The 45 villas are remarkable for their simplicity, with wood a recurrent component — giant blocks on the thatch-roof verandas that serve as tables, hefty window shutters and solid unfinished doors for the closets.

Throughout the verdant property, buildings switch between red-tile and thatch roofs, the one exception being the spa lobby, a boxy stone structure with intricate carvings around its doorway, a nod to Angkor Wat. The hotel’s two restaurants — Bay Phsar (meaning rice market) and Hang Bay (rice shop) — offer a decent selection of Asian and Western dishes that mine herbs and vegetables from the onsite organic gardens.

The supremely stocked cigar and cocktail lounge, a 100-year-old building transplanted from another province, recreates a tree house or classic explorer’s shack, with impressive wooden beams and scores of faded photos of Cambodia. A wooden walkway dissects the property, extending from the lobby, rising over rice paddies and terminating at the stunning 50m infinity pool.

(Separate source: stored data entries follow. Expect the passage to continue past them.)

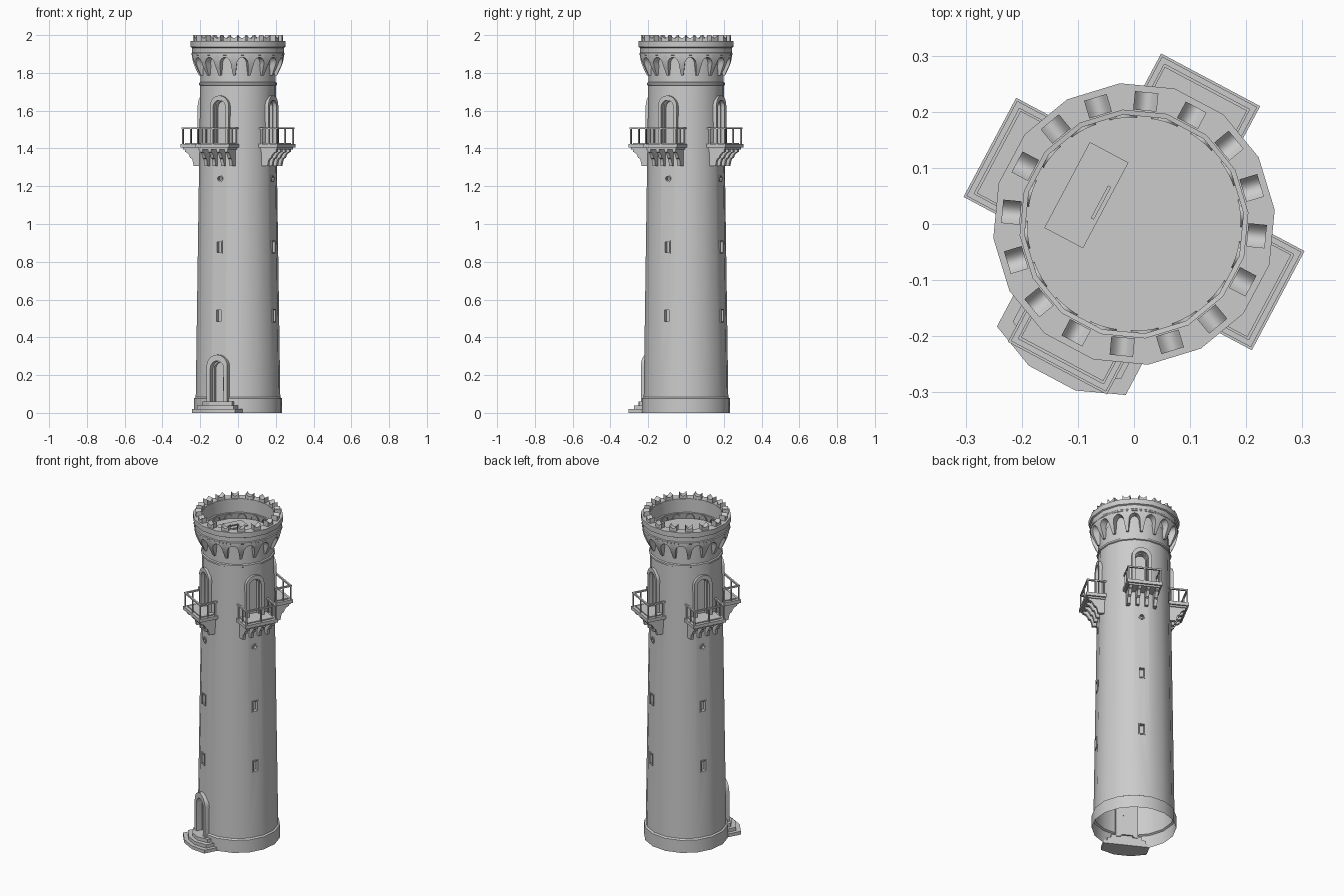
import bpy, bmesh
from math import sin, cos, pi, radians
from mathutils import Matrix

if "Cube" in bpy.data.objects:
    bpy.data.objects.remove(bpy.data.objects["Cube"])

TURN = radians(-28)      # whole tower is turned so the door faces front-left
N = 16


def make(name, bm, angle=0.0):
    bmesh.ops.remove_doubles(bm, verts=bm.verts, dist=1e-5)
    bmesh.ops.recalc_face_normals(bm, faces=bm.faces)
    me = bpy.data.meshes.new(name)
    bm.to_mesh(me)
    me.transform(Matrix.Rotation(angle + TURN, 4, 'Z'))
    ob = bpy.data.objects.new(name, me)
    bpy.context.collection.objects.link(ob)
    return ob


def loft(bm, a, b, closed=True):
    n = len(a)
    for i in range(n if closed else n - 1):
        j = (i + 1) % n
        bm.faces.new((a[i], a[j], b[j], b[i]))


def prism(bm, pts, lo, hi, axis):
    """Extrude a 2D outline along axis: 'x' (y,z), 'y' (x,z) or 'z' (x,y)."""
    def co(p, d):
        return {'x': (d, p[0], p[1]), 'y': (p[0], d, p[1]), 'z': (p[0], p[1], d)}[axis]
    a = [bm.verts.new(co(p, lo)) for p in pts]
    b = [bm.verts.new(co(p, hi)) for p in pts]
    loft(bm, a, b)
    bm.faces.new(a)
    bm.faces.new(b)


def box(bm, x0, x1, y0, y1, z0, z1):
    prism(bm, [(x0, y0), (x1, y0), (x1, y1), (x0, y1)], z0, z1, 'z')


def frame(bm, outer, inner, y0, y1, closed=True):
    rings = [[bm.verts.new((x, y, z)) for x, z in pts]
             for pts, y in ((outer, y0), (outer, y1), (inner, y1), (inner, y0))]
    for k in range(4):
        loft(bm, rings[k], rings[(k + 1) % 4], closed)
    if not closed:
        for e in (0, -1):
            bm.faces.new([r[e] for r in rings])


def arch(w, z0, top, n=12):
    s = top - w
    return [(-w, z0)] + [(-w * cos(pi * i / n), s + w * sin(pi * i / n)) for i in range(n + 1)] + [(w, z0)]


def rect(w, z0, z1):
    return [(-w, z0), (w, z0), (w, z1), (-w, z1)]


def disc(r, z, n=8):
    return [(r * cos(2 * pi * (i + .5) / n), z + r * sin(2 * pi * (i + .5) / n)) for i in range(n)]


def lathe(bm, profile, closed=False):
    rings = []
    for r, z in profile:
        rings.append([bm.verts.new((r * cos(2 * pi * (i + .5) / N), r * sin(2 * pi * (i + .5) / N), z))
                      for i in range(N)])
    for k in range(len(rings) - 1):
        loft(bm, rings[k], rings[k + 1])
    if closed:
        loft(bm, rings[-1], rings[0])
    else:
        bm.faces.new(rings[0])
        bm.faces.new(rings[-1])


def wall(z):             # distance of a flat wall side from the axis
    return .981 * (.226 - .0144 * z)


SLITS = [(.478, .55), (.843, .912)]
SIDES = [k * pi / 2 for k in range(4)]

# tapered tower body, top face is the roof deck
bm = bmesh.new()
lathe(bm, [(.235, 0), (.235, .077), (.225, .083), (.201, 1.733), (.207, 1.736),
           (.207, 1.747), (.2, 1.751), (.199, 1.85)])
body = make("tower_body", bm)

# cutters for door, balcony doors, slits and round windows
bm = bmesh.new()
prism(bm, arch(.04, .06, .275), -.35, -.185, 'y')
make_list = [make("cutter_door", bm)]
for a in SIDES:
    bm = bmesh.new()
    prism(bm, arch(.037, 1.425, 1.655), -.35, -.165, 'y')
    for z0, z1 in SLITS:
        prism(bm, rect(.013, z0 + .006, z1 - .006), -.35, -wall(z0) + .02, 'y')
    prism(bm, disc(.012, 1.24), -.35, -wall(1.24) + .02, 'y')
    make_list.append(make("cutter_side", bm, a))
for c in make_list:
    m = body.modifiers.new("cut", 'BOOLEAN')
    m.operation, m.solver, m.object = 'DIFFERENCE', 'EXACT', c
dg = bpy.context.evaluated_depsgraph_get()
cut = bpy.data.meshes.new_from_object(body.evaluated_get(dg))
body.modifiers.clear()
bm = bmesh.new()
bm.from_mesh(cut)
# the underside is open
bmesh.ops.delete(bm, geom=[f for f in bm.faces if all(v.co.z < 1e-4 for v in f.verts)], context='FACES')
bm.to_mesh(cut)
body.data = cut
for c in make_list:
    bpy.data.objects.remove(c)

# parapet ring
bm = bmesh.new()
lathe(bm, [(.204, 1.845), (.204, 1.968), (.252, 1.968), (.252, 1.937), (.244, 1.933), (.244, 1.908),
           (.248, 1.904), (.248, 1.896), (.24, 1.89), (.196, 1.885)], True)
make("parapet_ring", bm)

# merlons with hollowed tops
top = [(.021 - .0042 * i, 1.984 + .016 * ((i - 5) / 5) ** 2) for i in range(11)]
for k in range(N):
    bm = bmesh.new()
    prism(bm, [(-.021, 1.96), (.021, 1.96)] + top, -.236, -.203, 'y')
    make("merlon", bm, 2 * pi * k / N)

# flaring arcade of corbels under the parapet
cols = [(-.5, 1.787), (-.42, 1.787)] + [(-.34 * cos(pi * i / 10), 1.84 + .042 * sin(pi * i / 10))
                                       for i in range(11)] + [(.42, 1.787), (.5, 1.787)]
bm = bmesh.new()
for k in range(N):
    rows = []
    for u, zb in cols:
        a = 2 * pi * (k + .5 + u) / N
        col = [bm.verts.new((.19 * cos(a), .19 * sin(a), zb))]
        for j in range(5):
            z = zb + (1.895 - zb) * j / 4
            r = .207 + .036 * sin(pi / 2 * (z - 1.787) / .108)
            col.append(bm.verts.new((r * cos(a), r * sin(a), z)))
        rows.append(col)
    for a, b in zip(rows, rows[1:]):
        loft(bm, a, b, False)
make("corbel_arcade", bm)

# balconies, their doors and the small windows on all four sides
BRACKET = [(-.17, 1.396), (-.274, 1.396), (-.274, 1.382), (-.258, 1.376), (-.247, 1.362), (-.243, 1.35),
           (-.231, 1.345), (-.225, 1.327), (-.222, 1.307), (-.17, 1.307)]
for a in SIDES:
    bm = bmesh.new()
    box(bm, -.09, .09, -.281, -.17, 1.394, 1.408)
    box(bm, -.1, .1, -.291, -.17, 1.404, 1.424)
    box(bm, -.083, .083, -.273, -.17, 1.42, 1.43)
    make("balcony_slab", bm, a)

    bm = bmesh.new()
    for x in (-.075, -.025, .025, .075):
        prism(bm, BRACKET, x - .009, x + .009, 'x')
    make("balcony_brackets", bm, a)

    bm = bmesh.new()
    t = .0035
    posts = [(x, -.282) for x in (-.091, 0, .091)] + [(s * .091, y) for s in (-1, 1) for y in (-.235, -.19)]
    for x, y in posts:
        box(bm, x - t, x + t, y - t, y + t, 1.42, 1.504)
    box(bm, -.096, .096, -.287, -.277, 1.502, 1.511)
    for s in (-1, 1):
        box(bm, s * .091 - .005, s * .091 + .005, -.277, -.175, 1.502, 1.511)
    make("balcony_railing", bm, a)

    bm = bmesh.new()
    frame(bm, arch(.056, 1.42, 1.68), arch(.037, 1.42, 1.655), -.212, -.175, False)
    frame(bm, arch(.037, 1.42, 1.655), arch(.031, 1.42, 1.649), -.19, -.165, False)
    make("balcony_door_frame", bm, a)

    for z0, z1 in SLITS:
        bm = bmesh.new()
        w = wall(z0)
        frame(bm, rect(.019, z0, z1), rect(.013, z0 + .006, z1 - .006), -w - .004, -w + .012)
        make("slit_window_frame", bm, a)
    bm = bmesh.new()
    w = wall(1.24)
    frame(bm, disc(.019, 1.24), disc(.012, 1.24), -w - .005, -w + .012)
    make("round_window_frame", bm, a)

# entrance door frame and handle
bm = bmesh.new()
frame(bm, arch(.062, .05, .308), arch(.04, .05, .275), -.238, -.19, False)
frame(bm, arch(.04, .05, .275), arch(.033, .05, .268), -.205, -.185, False)
make("door_frame", bm)
bm = bmesh.new()
box(bm, .017, .022, -.2, -.194, .115, .19)
for z in (.12, .18):
    box(bm, .017, .022, -.196, -.184, z, z + .005)
make("door_handle", bm)

# faceted entrance steps
for i in range(3):
    d = .021 * i
    bm = bmesh.new()
    w, c = .13 - d, .047 - d * .4
    prism(bm, [(-w, -.195), (-w, -.276 + d), (-c, -.311 + d), (c, -.311 + d), (w, -.276 + d), (w, -.195)],
          .02 * i, .02 * i + .02, 'z')
    make("entrance_step", bm)

# roof hatch and handle
bm = bmesh.new()
box(bm, -.138, -.06, -.081, .092, 1.845, 1.856)
make("roof_hatch", bm)
bm = bmesh.new()
box(bm, -.073, -.067, -.027, .039, 1.866, 1.872)
for y in (-.027, .033):
    box(bm, -.073, -.067, y, y + .006, 1.85, 1.868)
make("hatch_handle", bm)

# smooth shading on the round parts
bpy.ops.object.select_all(action='SELECT')
bpy.context.view_layer.objects.active = body
bpy.ops.object.shade_smooth_by_angle(angle=radians(30))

The sounds of nature are never far, guests constantly serenaded by mynah birds and the choruses of frogs that live in and around the rice fields, adding to the feel of a countryside escape. The overriding ethos here appears to be the focus on simple pleasures, and that’s both welcome and restorative.

The sensation of being enclosed in a bucolic paradise is all-embracing, and as the evening light fades and burnishes everything with a golden glow, the tinted sky reflected in the saturated rice fields, time stops, your mind empties and the skirmishes of everyday life just seem to melt away.

Phum Baitang